Management development


Management development

Generally, if you ask a manager what they manage, they will tell you that they manage people and budget. Similarly, if you talk to many HR directors, management development appears to be synonymous with people development, working with the manager to build their self-awareness and self-management, and assisting them to do the same with their staff. A quick Google search on management development throws up programmes for understanding and choosing leadership styles, developing the performance of staff, handling conflict, influencing, engagement, and so on. And, of course, all these are relevant and important. But people and budget are simply the resources a manager uses, to be able to do what a manager’s role is actually all about: running their part of the organisation, and changing their part of the organisation to retain its fit with the rest of the organisation and with its environment, creating a future for it.

So, management is about managing things as they are today, but even more than that, it’s about conceiving how things could be, and then making it happen. For us, the core of developing managers, of management development, is giving them the skills to both run and change their part of the organisation, keeping it coherent and synchronised with the rest of the organisation.

Running the organisation

To run part of an organisation, a manager takes resources and uses them to deliver the performance the organisation and the organisation’s customers need as effectively and as efficiently as possible. The manager decides how that resources to allocate that resource across the operations he or she manages, to get the best results.

It’s not about ‘command and control’. Good line management is a discussion and a negotiation: how much performance can the staff member deliver, for a given amount of resource? And having agreed on the amount of resource (people, money, equipment, for example), the manager then leaves their staff member to get on with the job without interfering, but is available to provide support and expertise when asked.

Another part of running the organisation is about ease, making sure that the operation of one bit of the organisation doesn’t get in the way of another. If this is happening, then the manager and their staff can define and adopt ways to mitigate this, often in the form of standards or other ways of working.
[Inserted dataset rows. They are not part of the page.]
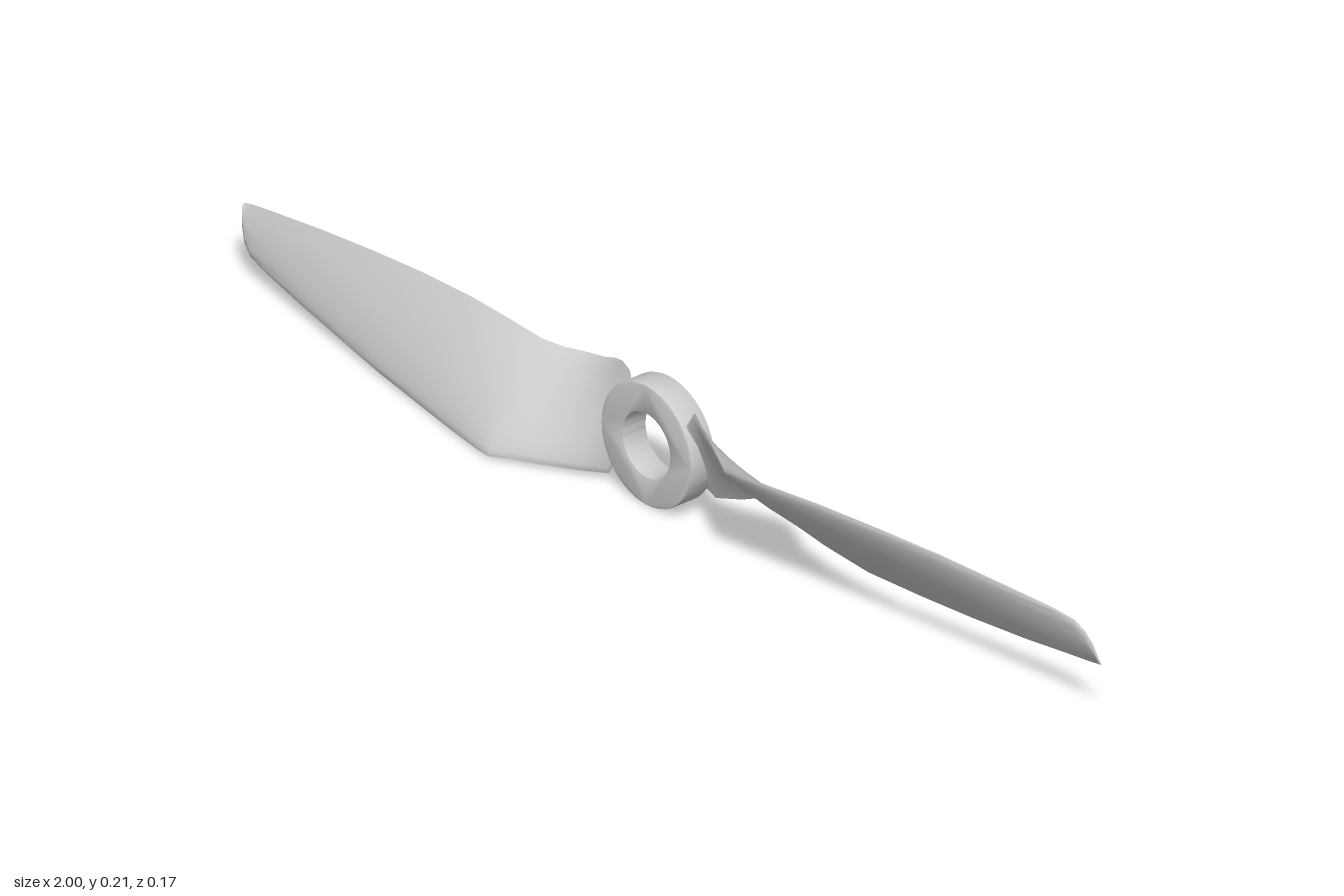
import * as THREE from 'three';
import { toCreasedNormals } from 'three/addons/utils/BufferGeometryUtils.js';

const HUB_Y = 0.105;

// Blade stations: x, leading edge y z, trailing edge y z, thickness (y from the hub axis)
const STATIONS = [
  [0.08, 0.06, -0.012, -0.05, -0.045, 0.012],
  [0.10, 0.093, -0.012, -0.072, -0.056, 0.014],
  [0.14, 0.096, 0.011, -0.066, -0.076, 0.016],
  [0.17, 0.097, 0.027, -0.055, -0.088, 0.018],
  [0.20, 0.098, 0.043, -0.044, -0.091, 0.019],
  [0.24, 0.098, 0.064, -0.037, -0.090, 0.020],
  [0.275, 0.099, 0.083, -0.037, -0.075, 0.020],
  [0.31, 0.1, 0.079, -0.043, -0.060, 0.020],
  [0.38, 0.1, 0.067, -0.053, -0.053, 0.020],
  [0.46, 0.1, 0.052, -0.057, -0.052, 0.019],
  [0.58, 0.097, 0.032, -0.052, -0.055, 0.018],
  [0.70, 0.091, 0.010, -0.043, -0.056, 0.016],
  [0.82, 0.082, -0.010, -0.031, -0.057, 0.013],
  [0.92, 0.073, -0.028, -0.018, -0.058, 0.011],
  [0.96, 0.066, -0.035, -0.013, -0.058, 0.010],
  [0.98, 0.052, -0.040, -0.010, -0.058, 0.009],
  [0.992, 0.03, -0.046, -0.008, -0.058, 0.007],
  [1.0, 0.0, -0.052, -0.006, -0.057, 0.003],
];
const N = 14; // points along each face of a section

// Section: domed front face, nearly flat back, rounded nose
function section([x, ly, lz, ty, tz, t]) {
  const dy = ty - ly, dz = tz - lz, len = Math.hypot(dy, dz);
  const ny = dz / len, nz = -dy / len;
  const pts = [];
  for (let j = 0; j < 2 * N; j++) {
    const front = j <= N;
    const s = front ? j / N : (2 * N - j) / N;
    const u = (1 - Math.cos(Math.PI * s)) / 2;
    const dome = 1.5 * Math.sqrt(u) * (1 - u) + 0.12 * Math.sin(Math.PI * u);
    const h = front ? t * dome : -t * 0.2 * Math.sqrt(u) * (1 - u);
    pts.push([x, ly + dy * u + ny * h, lz + dz * u + nz * h]);
  }
  return pts;
}

function bladeGeometry() {
  const pos = [], idx = [], ring = 2 * N;
  const rings = STATIONS.map(section);
  rings.forEach((r) => r.forEach((p) => pos.push(...p)));
  for (let i = 0; i < rings.length - 1; i++) {
    for (let j = 0; j < ring; j++) {
      const a = i * ring + j, b = i * ring + ((j + 1) % ring);
      idx.push(a, b, a + ring, b, b + ring, a + ring);
    }
  }
  // End caps
  const last = (rings.length - 1) * ring;
  for (let j = 1; j < ring - 1; j++) {
    idx.push(0, j + 1, j);
    idx.push(last, last + j, last + j + 1);
  }
  const g = new THREE.BufferGeometry();
  g.setAttribute('position', new THREE.Float32BufferAttribute(pos, 3));
  g.setIndex(idx);
  return toCreasedNormals(g, 0.7);
}

// Ring with a bore and slightly softened rims
function hubGeometry() {
  const bevel = 0.003;
  const shape = new THREE.Shape().absarc(0, 0, 0.105 - bevel, 0, Math.PI * 2);
  shape.holes.push(new THREE.Path().absarc(0, 0, 0.055 + bevel, 0, Math.PI * 2, true));
  const g = new THREE.ExtrudeGeometry(shape, {
    depth: 0.05 - 2 * bevel, bevelEnabled: true, bevelSize: bevel,
    bevelThickness: bevel, bevelSegments: 2, curveSegments: 32,
  });
  g.translate(0, 0, -0.05 + bevel);
  return toCreasedNormals(g, 0.5);
}

export function createModel() {
  const group = new THREE.Group();
  group.name = 'propeller';
  const grey = new THREE.MeshStandardMaterial({ color: 0xcccccc });

  const hub = new THREE.Mesh(hubGeometry(), grey);
  hub.name = 'hub';
  hub.position.y = HUB_Y;
  group.add(hub);

  // Two blades, half a turn apart
  const blade = bladeGeometry();
  ['leftBlade', 'rightBlade'].forEach((name, i) => {
    const mesh = new THREE.Mesh(blade, grey);
    mesh.name = name;
    mesh.position.y = HUB_Y;
    mesh.rotation.z = i * Math.PI;
    group.add(mesh);
  });
  return group;
}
To know how well the operations are running, the manager should get regular progress reports from their staff, key metrics which clearly link to the operation being measured. The manager gets best insight from the quantitative metrics when he or she also has a qualitative understanding of the operations, spending time with the staff of their staff (ie two levels down) to check that the situation really is as reported. This is most effective when it’s sporadic and infrequent. This monitoring of operations is a key skill that allows the manager to build up trust in their staff’s capabilities and reliability, and allows staff to build up trust in their manager’s ability to understand the real issues that they are experiencing.

Changing the organisation

The other purpose of management is to use resources to change the organisation. This starts with intelligence, looking outside the organisation and gaining insight into its environment, potential futures and sources of strategic risk. The manager then combines that intelligence with internal information about the performance and capabilities of the organisation to design options for change, each option requiring different levels of innovation and types of change. The options for change will include factors such as products, markets, processes, core capabilities, and the structure of the organisation itself. There is then a key decision to take, about which option to implement, and a critical factor is the amount of resource available to execute and manage the change. The organisation needs to change at least as fast as its environment is changing.

Because there is no hard data about the future, and instead a lot of uncertainty and ‘unknown unknowns’, it’s usual to find that a particular manager has a style and preference for either running their part of the organisation, or changing their part of the organisation.

Management development includes developing the manager as a person, and building a repertoire of management styles to deal with different situations. And it needs to include developing the manager in management: running the organisation, and changing the organisation, and managing the balance between the two of those.